Cheap Water in a Scotch Borough
While water is served to the burghers of Dundee, Scotland, at the moderate rate of 18 cents per capita, yearly, the good folk of the town have to pay annually a milk bill of $3,50 per head and one of $13.30 for alcoholic drinks. At first sight it would seem that the people of Dundee placed whiskey in the first rank as a drink, then milk, anil last of all water. No one, of course, denies that usquebaugh is in high favor in that borough, as it is in others, and that the rise in the prices of all agricultural products, of which milk is one chiefly in request, may partially account for the difference in price between it and water, even although the latter may be used to dilute the former, and (in much less degree) to tone down the fire of the whiskey.

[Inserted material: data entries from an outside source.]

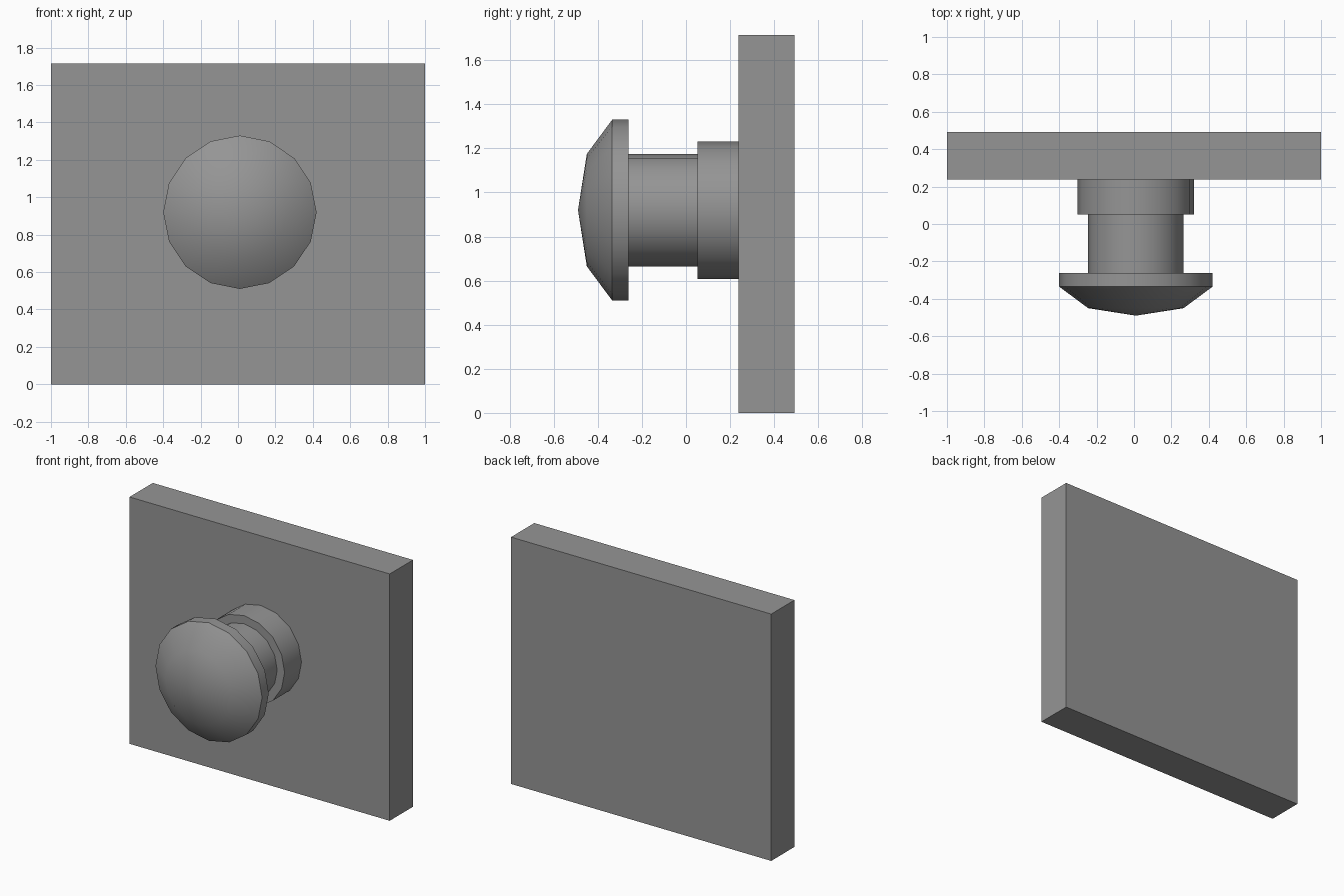
import bpy
import bmesh
from math import radians
from mathutils import Matrix, Vector

cube = bpy.data.objects.get("Cube")
if cube:
    bpy.data.objects.remove(cube, do_unlink=True)

# Single plain grey
grey = bpy.data.materials.new("grey")
grey.use_nodes = True
grey.diffuse_color = (0.3, 0.3, 0.3, 1)
grey.node_tree.nodes["Principled BSDF"].inputs["Base Color"].default_value = (0.3, 0.3, 0.3, 1)

CENTRE = Vector((0.01, 0, 0.92))
SIDES = 16


def add_object(name, bm, smooth_angle=None):
    bmesh.ops.recalc_face_normals(bm, faces=bm.faces)
    mesh = bpy.data.meshes.new(name)
    bm.to_mesh(mesh)
    bm.free()
    mesh.materials.append(grey)
    obj = bpy.data.objects.new(name, mesh)
    bpy.context.collection.objects.link(obj)
    if smooth_angle:
        bpy.ops.object.select_all(action="DESELECT")
        obj.select_set(True)
        bpy.context.view_layer.objects.active = obj
        bpy.ops.object.shade_smooth_by_angle(angle=radians(smooth_angle))
    return obj


def lathe(name, profile):
    """Turn a (radius, y) profile about the knob's front-to-back axis."""
    bm = bmesh.new()
    verts = [bm.verts.new(CENTRE + Vector((0, y, r))) for r, y in profile]
    edges = [bm.edges.new(pair) for pair in zip(verts, verts[1:])]
    bmesh.ops.spin(bm, geom=verts + edges, cent=CENTRE, axis=(0, 1, 0),
                   angle=radians(360), steps=SIDES)
    bmesh.ops.remove_doubles(bm, verts=bm.verts, dist=0.0005)
    return add_object(name, bm, 50)


# Flat backing plate
bm = bmesh.new()
bmesh.ops.create_cube(bm, size=1, matrix=Matrix.Translation((0, 0.365, 0.8575))
                      @ Matrix.Diagonal((2, 0.255, 1.715, 1)))
add_object("backing_plate", bm)

# Stepped round knob: domed cap, neck and collar
lathe("domed_cap", [(0, -0.49), (0.255, -0.45), (0.41, -0.335), (0.41, -0.262), (0.255, -0.262)])
lathe("neck", [(0.255, -0.262), (0.255, 0.052)])
lathe("collar", [(0.255, 0.052), (0.312, 0.052), (0.312, 0.238)])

Yet the abundance of water supply from the Day in the good old town, and the economy observed in serving the citizens with it, easily account ior its cheapness per head. Its purity, also, coming as it does direct from the spurs ot the Grampians, is undeniable.